Although soldiers were being killed while riding on unprotected “Snatch” Land Rovers, MoD waited fully three years to announce – in July 2006 – that it would buy Mastiffs, which offer effective protection from mines and IEDs. It then took another eight months (to March 1, 2007) for the first Mastiffs to arrive in Basra.
It is worth noting that the US Marine Corps received its first MRAPs in 2004, so the need for such vehicles was abundantly clear back then. It also is worth noting that, when Dutch troops began taking casualties from IEDs, they arranged with Australia to borrow (and buy) some Bushmaster protected vehicles – which were deployed in a matter of weeks, not years.
And, in one of the most inane procurement decision in recent memory, MoD last week signed a £30 million contract to buy new MWMIK (Mobility Weapons Mounted Installation Kit) patrol vehicles, which are distinguished by their total lack of armor protection and by a design that sits the crew directly above the wheels, right in the center of a landmine’s explosion cone.
Incidentally, it should be noted that MoD tried to “spin” these announcements for far more than they are worth.

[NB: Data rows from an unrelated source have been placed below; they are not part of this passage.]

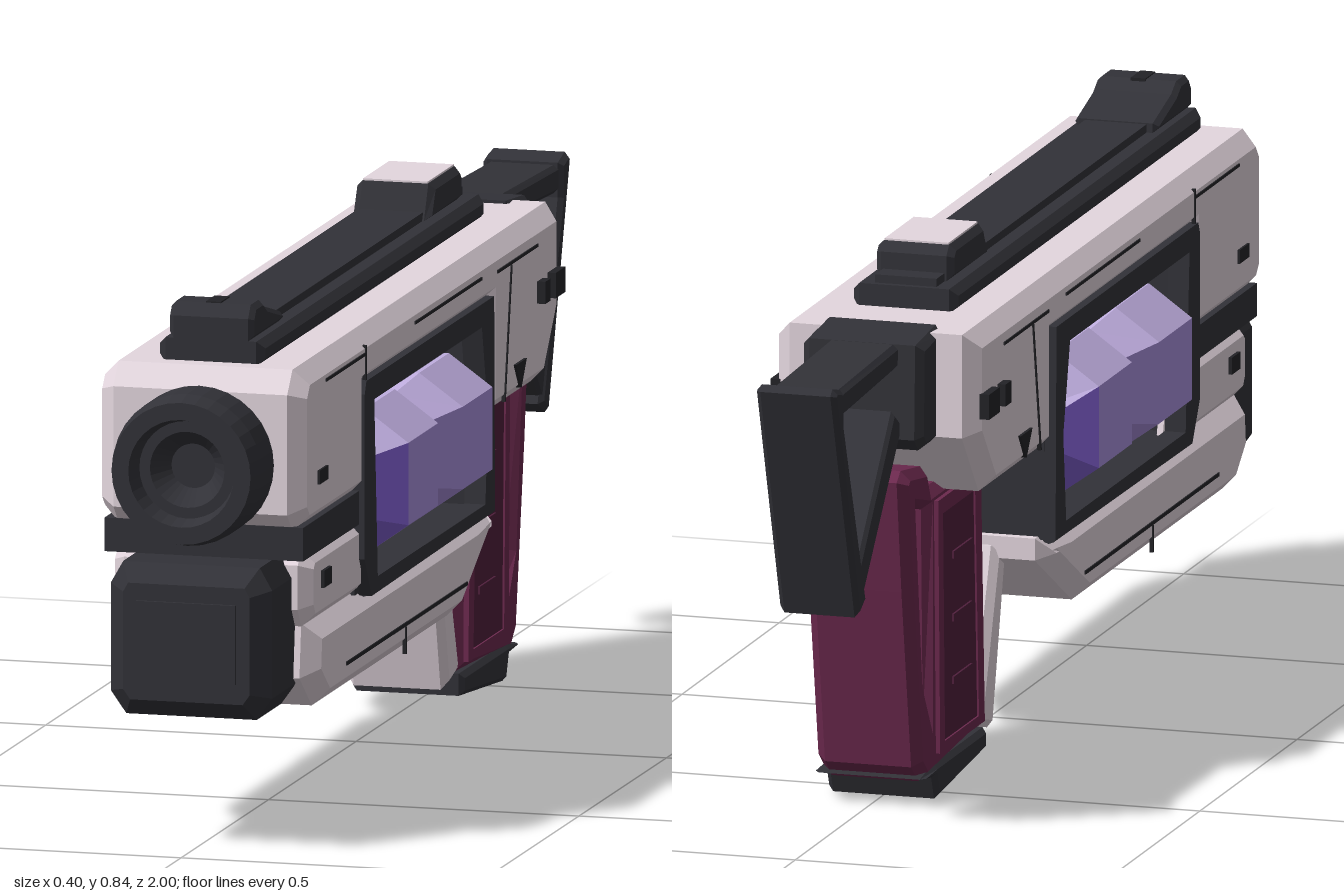
import * as THREE from 'three';

const mat = (name, color) => {
  const m = new THREE.MeshStandardMaterial({ color, flatShading: true });
  m.name = name;
  return m;
};

export function createModel() {
  const light = mat('pale shell', 0xe4d7df);
  const dark = mat('charcoal', 0x323238);
  const black = mat('black detail', 0x232327);
  const wine = mat('wine grip', 0x6c294e);
  const wineDark = mat('dark wine panel', 0x501f3c);
  const crystalMat = mat('lavender crystal', 0xaa90de);
  const crystalPale = mat('pale lavender crystal', 0xc0aee0);
  const coreMat = mat('violet core', 0x8260d2);

  const model = new THREE.Group();
  model.name = 'blaster';
  const add = (name, geometry, material) => {
    const mesh = new THREE.Mesh(geometry, material);
    mesh.name = name;
    model.add(mesh);
  };
  const vecs = (pts) => pts.map(([a, b]) => new THREE.Vector2(a, b));

  // Side profile in (z, y), extruded across x from -half to half with chamfered edges
  const profile = (name, pts, half, bevel, material, hole, x = 0) => {
    const shape = new THREE.Shape(vecs(pts));
    if (hole) shape.holes.push(new THREE.Path(vecs(hole)));
    const g = new THREE.ExtrudeGeometry(shape, {
      depth: 2 * (half - bevel), bevelEnabled: bevel > 0, bevelThickness: bevel,
      bevelSize: bevel, bevelOffset: -bevel, bevelSegments: 1,
    });
    g.translate(0, 0, -(half - bevel)).rotateY(-Math.PI / 2).translate(x, 0, 0);
    add(name, g, material);
  };
  const rect = (z0, z1, y0, y1) => [[z0, y0], [z1, y0], [z1, y1], [z0, y1]];
  const box = (name, z0, z1, y0, y1, half, material) => {
    const g = new THREE.BoxGeometry(2 * half, y1 - y0, z1 - z0);
    add(name, g.translate(0, (y0 + y1) / 2, (z0 + z1) / 2), material);
  };
  // Same plate on both sides
  const pair = (name, pts, x, thick, material, hole) => {
    for (const s of [1, -1]) {
      profile((s > 0 ? 'left ' : 'right ') + name, pts, thick / 2, 0, material, hole, s * x);
    }
  };

  // Shell
  profile('upperBody', [[0.89, 0.53], [0.89, 0.72], [0.86, 0.755], [-0.585, 0.755], [-0.585, 0.59],
    [-0.5, 0.487], [-0.19, 0.487], [-0.19, 0.665], [0.53, 0.665], [0.53, 0.5], [0.86, 0.5]], 0.165, 0.025, light);
  profile('lowerBody', [[0.81, 0.345], [0.82, 0.26], [0.75, 0.205], [-0.02, 0.205], [-0.21, 0.31],
    [-0.21, 0.345]], 0.167, 0.027, light);
  profile('middleBlock', [[0.83, 0.44], [0.83, 0.37], [0.81, 0.34], [0.52, 0.34], [0.52, 0.46], [0.81, 0.46]],
    0.16, 0.02, light);
  box('middleBand', 0.5, 0.87, 0.455, 0.508, 0.16, dark);

  // Crystal chamber
  box('chamberFrontWall', 0.495, 0.54, 0.34, 0.67, 0.15, dark);
  box('chamberRearWall', -0.195, -0.16, 0.34, 0.67, 0.15, dark);
  box('chamberCeiling', -0.17, 0.5, 0.65, 0.672, 0.15, dark);
  box('chamberFloor', -0.17, 0.5, 0.335, 0.355, 0.15, dark);
  box('core', -0.16, 0.495, 0.355, 0.65, 0.05, coreMat);
  pair('chamberGusset', [[0.495, 0.355], [0.495, 0.46], [0.465, 0.355]], 0.13, 0.01, light);
  pair('windowFrame', [[0.54, 0.68], [-0.19, 0.68], [-0.195, 0.34], [0.51, 0.335], [0.55, 0.4], [0.55, 0.66]],
    0.152, 0.034, dark, [[0.495, 0.643], [-0.12, 0.643], [-0.155, 0.5], [-0.14, 0.36], [0.475, 0.36]]);
  for (const s of [1, -1]) {
    const rod = new THREE.CylinderGeometry(0.012, 0.012, 0.7, 8).rotateX(Math.PI / 2);
    add('frameRod', rod.translate(s * 0.156, 0.345, 0.16), dark);
  }

  // Faceted double crystal: octagonal rings along z, with pale top facets and violet ends
  const ring = [[0.2, -0.065], [0.2, 0.065], [0.13, 0.115], [-0.13, 0.115],
    [-0.2, 0.065], [-0.2, -0.065], [-0.13, -0.115], [0.13, -0.115]];
  const stations = [[0.49, 0.6, 0.6], [0.41, 1, 1], [0.24, 1, 1], [0.17, 0.82, 0.8],
    [0.1, 1, 1], [-0.07, 1, 1], [-0.145, 0.6, 0.2]];
  const pos = [], sides = [], tops = [], ends = [];
  for (const [z, sx, sy] of stations) for (const [x, y] of ring) pos.push(x * sx, 0.495 + y * sy, z);
  const lastBand = stations.length - 2;
  for (let i = 0; i <= lastBand; i++) {
    for (let j = 0; j < 8; j++) {
      const a = i * 8 + j, b = i * 8 + (j + 1) % 8;
      const isTop = j >= 1 && j <= 3;
      const list = isTop ? tops : i === 0 || i === lastBand ? ends : sides;
      list.push(a, a + 8, b, b, a + 8, b + 8);
    }
  }
  const last = (stations.length - 1) * 8;
  for (let j = 1; j < 7; j++) ends.push(0, j, j + 1, last, last + j + 1, last + j);
  const crystal = new THREE.BufferGeometry();
  crystal.setAttribute('position', new THREE.Float32BufferAttribute(pos, 3));
  crystal.setIndex([...sides, ...tops, ...ends]);
  crystal.addGroup(0, sides.length, 0);
  crystal.addGroup(sides.length, tops.length, 1);
  crystal.addGroup(sides.length + tops.length, ends.length, 2);
  crystal.computeVertexNormals();
  add('crystal', crystal, [crystalMat, crystalPale, coreMat]);

  // Muzzle with stepped bore
  const bore = vecs([[0.105, 0.85], [0.105, 0.885], [0.12, 0.895], [0.12, 0.965], [0.112, 1], [0.085, 1],
    [0.077, 0.965], [0.06, 0.965], [0.035, 0.93], [0, 0.93]]);
  add('muzzle', new THREE.LatheGeometry(bore, 32).rotateX(Math.PI / 2).translate(0, 0.609, 0), dark);

  // Nose block below the muzzle
  const nose = new THREE.Shape(vecs([[-0.13, 0.25], [-0.105, 0.215], [0.105, 0.215], [0.13, 0.25],
    [0.13, 0.42], [0.11, 0.455], [-0.11, 0.455], [-0.13, 0.42]]));
  add('noseBlock', new THREE.ExtrudeGeometry(nose, { depth: 0.14, bevelThickness: 0.03, bevelSize: 0.028,
    bevelOffset: -0.028, bevelSegments: 1 }).translate(0, 0, 0.80), dark);
  box('nosePanel', 0.965, 0.975, 0.275, 0.4, 0.08, dark);

  // Top rail and sights
  profile('railBase', rect(-0.44, 0.83, 0.75, 0.79), 0.085, 0.012, dark);
  box('railTop', -0.43, 0.82, 0.78, 0.803, 0.05, dark);
  profile('frontSight', [[0.83, 0.79], [0.83, 0.825], [0.815, 0.845], [0.77, 0.845], [0.745, 0.83],
    [0.65, 0.805], [0.65, 0.79]], 0.068, 0.008, dark);
  box('frontSightNotch', 0.765, 0.815, 0.84, 0.847, 0.012, black);
  profile('rearSight', [[-0.2, 0.79], [-0.225, 0.845], [-0.375, 0.845], [-0.39, 0.83], [-0.39, 0.79]],
    0.063, 0.01, dark);
  box('rearSightPlate', -0.375, -0.225, 0.841, 0.848, 0.052, light);

  // Stock
  profile('stockMount', [[-0.55, 0.76], [-0.655, 0.75], [-0.66, 0.6], [-0.64, 0.58], [-0.55, 0.58]],
    0.098, 0.012, dark);
  profile('stockTopBar', [[-0.64, 0.75], [-0.99, 0.74], [-0.98, 0.695], [-0.64, 0.71]], 0.058, 0.008, dark);
  profile('stockBrace', [[-0.64, 0.62], [-0.685, 0.65], [-0.885, 0.42], [-0.865, 0.37]], 0.062, 0.006, dark);
  profile('stockButt', [[-1, 0.745], [-0.99, 0.755], [-0.95, 0.745], [-0.95, 0.69], [-0.835, 0.385],
    [-0.875, 0.365]], 0.065, 0.008, dark);

  // Grip, trigger and guard
  profile('grip', [[-0.325, 0.5], [-0.56, 0.5], [-0.58, 0.54], [-0.68, 0.555], [-0.7, 0.54], [-0.675, 0.36],
    [-0.625, 0.07], [-0.59, 0.04], [-0.3, 0.06]], 0.085, 0.015, wine,
    [[-0.575, 0.47], [-0.64, 0.49], [-0.6, 0.2], [-0.565, 0.13]]);
  pair('gripPanel', [[-0.365, 0.455], [-0.53, 0.455], [-0.52, 0.09], [-0.345, 0.09]], 0.085, 0.008, wineDark);
  // Raised rim around the panel and three ribs on it
  pair('gripRim', [[-0.335, 0.48], [-0.555, 0.48], [-0.545, 0.075], [-0.315, 0.075]], 0.087, 0.01, wine,
    [[-0.365, 0.455], [-0.53, 0.455], [-0.52, 0.09], [-0.345, 0.09]]);
  for (const y of [0.37, 0.27, 0.17]) pair('gripRib', rect(-0.475, -0.38, y, y + 0.012), 0.09, 0.005, wineDark);
  profile('gripBase', [[-0.295, 0.06], [-0.295, 0.025], [-0.545, 0.003], [-0.56, 0.04], [-0.62, 0.05],
    [-0.55, 0.06]], 0.09, 0.008, dark);
  profile('triggerGuard', [[-0.165, 0.33], [-0.215, 0.33], [-0.305, 0.075], [-0.295, 0.06], [-0.235, 0.045]],
    0.082, 0.012, light);
  profile('trigger', [[-0.26, 0.5], [-0.305, 0.5], [-0.285, 0.385], [-0.255, 0.39]], 0.03, 0.005, dark);

  // Side markings: vents, seams and studs
  pair('frontVent', rect(0.755, 0.805, 0.565, 0.587), 0.164, 0.009, black);
  pair('middleVent', rect(0.725, 0.768, 0.395, 0.422), 0.161, 0.009, black);
  pair('rearStud', rect(-0.48, -0.45, 0.62, 0.655), 0.17, 0.016, black);
  pair('rearStudWide', rect(-0.565, -0.51, 0.618, 0.658), 0.17, 0.016, black);
  pair('triangleMark', [[-0.315, 0.548], [-0.375, 0.548], [-0.345, 0.507]], 0.165, 0.009, black);
  pair('upperSeam', rect(0.53, 0.76, 0.719, 0.724), 0.164, 0.006, black);
  pair('middleSeam', rect(-0.13, 0.25, 0.716, 0.721), 0.164, 0.006, black);
  pair('rearSeam', rect(-0.45, -0.22, 0.71, 0.715), 0.164, 0.006, black);
  pair('frontSplit', rect(0.53, 0.535, 0.67, 0.735), 0.164, 0.006, black);
  pair('rearSplit', [[-0.298, 0.709], [-0.303, 0.709], [-0.264, 0.5], [-0.259, 0.5]], 0.164, 0.006, black);
  pair('lowerSeam', rect(-0.04, 0.65, 0.251, 0.257), 0.166, 0.006, black);
  pair('lowerSplit', rect(0.308, 0.313, 0.207, 0.25), 0.166, 0.006, black);

  return model;
}
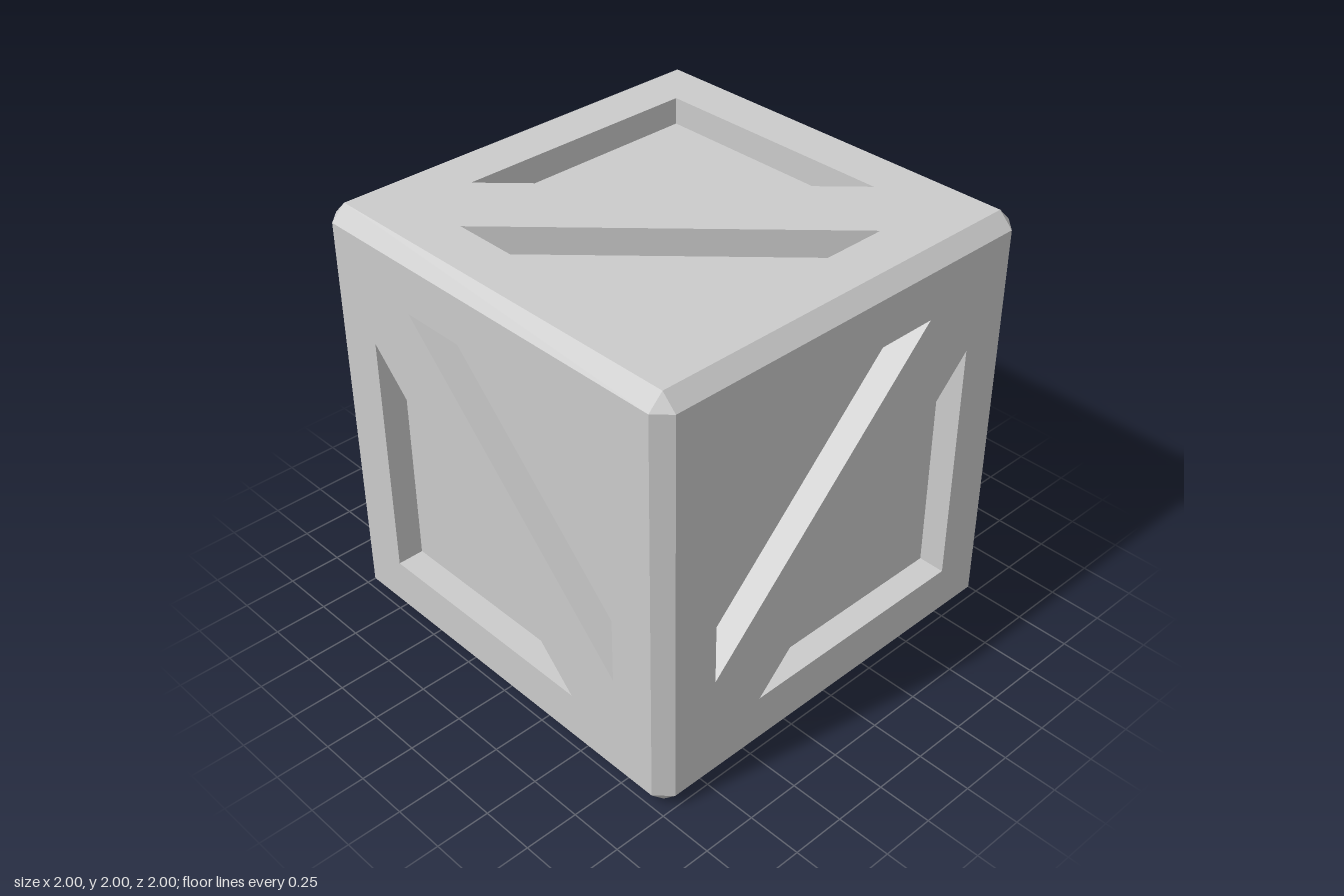
import * as THREE from 'three';
import { mergeGeometries } from 'three/addons/utils/BufferGeometryUtils.js';

const H = Math.PI / 2;
const C = 0.933;      // half size of the flat faces, inside the chamfer
const DEPTH = 0.125;  // depth of the recesses
const A = 0.715, B = 0.455; // recess corner and tip

const material = new THREE.MeshStandardMaterial({ color: 0xcccccc, flatShading: true });

// Flat polygon (3 or 4 corners, counter-clockwise seen from outside)
function polygon(points) {
  const pos = [];
  for (let i = 1; i < points.length - 1; i++) pos.push(...points[0], ...points[i], ...points[i + 1]);
  const g = new THREE.BufferGeometry();
  g.setAttribute('position', new THREE.Float32BufferAttribute(pos, 3));
  g.computeVertexNormals();
  return g;
}

function part(name, geometries) {
  const mesh = new THREE.Mesh(mergeGeometries(geometries), material);
  mesh.name = name;
  return mesh;
}

// One side of the crate, facing +z, with a diagonal brace from top left to bottom right
function createSide(name) {
  const side = new THREE.Group();
  side.name = name;
  const frame = new THREE.Shape([[-C, -C], [C, -C], [C, C], [-C, C]].map(p => new THREE.Vector2(...p)));
  const walls = [], floors = [];
  for (const s of [1, -1]) {
    const tri = [[A, A], [-B, A], [A, -B]].map(([x, y]) => [s * x, s * y]);
    frame.holes.push(new THREE.Path(tri.map(p => new THREE.Vector2(...p))));
    floors.push(polygon(tri.map(p => [...p, 1 - DEPTH])));
    tri.forEach((p, i) => {
      const q = tri[(i + 1) % 3];
      walls.push(polygon([[...p, 1], [...q, 1], [...q, 1 - DEPTH], [...p, 1 - DEPTH]]));
    });
  }
  side.add(
    part('frameAndBrace', [new THREE.ShapeGeometry(frame).translate(0, 0, 1)]),
    part('recessWalls', walls),
    part('recessPanels', floors)
  );
  return side;
}

export function createModel() {
  const crate = new THREE.Group();
  crate.name = 'crate';

  // Six braced sides; the front brace runs the other way
  const sides = {
    frontSide: [0, 0, H], backSide: [0, 2 * H, 0],
    leftSide: [0, H, 0], rightSide: [0, -H, 0],
    topSide: [-H, 0, 0], bottomSide: [H, 0, 0],
  };
  for (const [name, rotation] of Object.entries(sides)) {
    const side = createSide(name);
    side.rotation.set(...rotation);
    side.position.y = 1;
    crate.add(side);
  }

  // Chamfered edges along each axis, and the small corner facets
  const edges = [], corners = [];
  for (let k = 0; k < 4; k++) {
    const strip = () => polygon([[1, C, -C], [C, 1, -C], [C, 1, C], [1, C, C]]).rotateZ(k * H);
    edges.push(strip(), strip().rotateX(H), strip().rotateY(H));
    for (const flip of [0, 2 * H]) {
      corners.push(polygon([[1, C, C], [C, 1, C], [C, C, 1]]).rotateZ(k * H).rotateX(flip));
    }
  }
  for (const mesh of [part('chamferedEdges', edges), part('cornerFacets', corners)]) {
    mesh.position.y = 1;
    crate.add(mesh);
  }
  return crate;
}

While on July 26, 2006 Defence Secretary Des Browne told Parliament that MoD had ordered “around 100” Mastiffs, it had in fact only ordered 86. MoD then waited until mid-March 2007 (why?) to order an additional 22, according to Force Protection, Inc., the manufacturer. MoD did not bother to announce this follow-on order, perhaps because it would have revealed its “creative” approach to information management.
In terms of cost, MoD to date has spent $130 million to buy new patrol vehicles ($70 million for the 108 Mastiffs and £30 million ($60m) for the new MWMIKs) plus an undisclosed amount to buy “around 100 additional” Vectors and to up-armor a number of 1960s-vintage FV430 tracked personnel carriers - say $250 million for the lot.
Compared to the annual $13.5 billion that Britain spends on defense procurement, these $250 million are little more than a drop in the ocean.
Another example of MoD’s effectiveness is its reaction to the January 2005 loss of a C-130 transport aircraft, which exploded and crashed after its fuel tanks were hit by ground fire. It then emerged that the RAF’s C-130s are not fitted with fire-resistant fuel tanks.
An emergency program was duly launched to retrofit the entire fleet. Yet, the Independent reported Sept. 8 that by October 2006 (i.e., 18 months later) only two out of 40 Hercules had been upgraded. “Leaked documents showed that RAF pilots had requested the fuel safety device be fitted three years earlier,” the newspaper said.
Inevitably, the perception forms of a government reluctant to accept it is at war, and which does not feel the need to invest all the energy and money at its disposal to equip and support its troops. The fact that Defence Secretary Des Browne was given added responsibility for Scotland reinforces this view, implying as it does that running two wars and MoD’s bureaucracy at the same time is not enough to keep him busy.
In this respect the troops, service families, the Conservative opposition and public opinion have allowed the British government to get away with murder.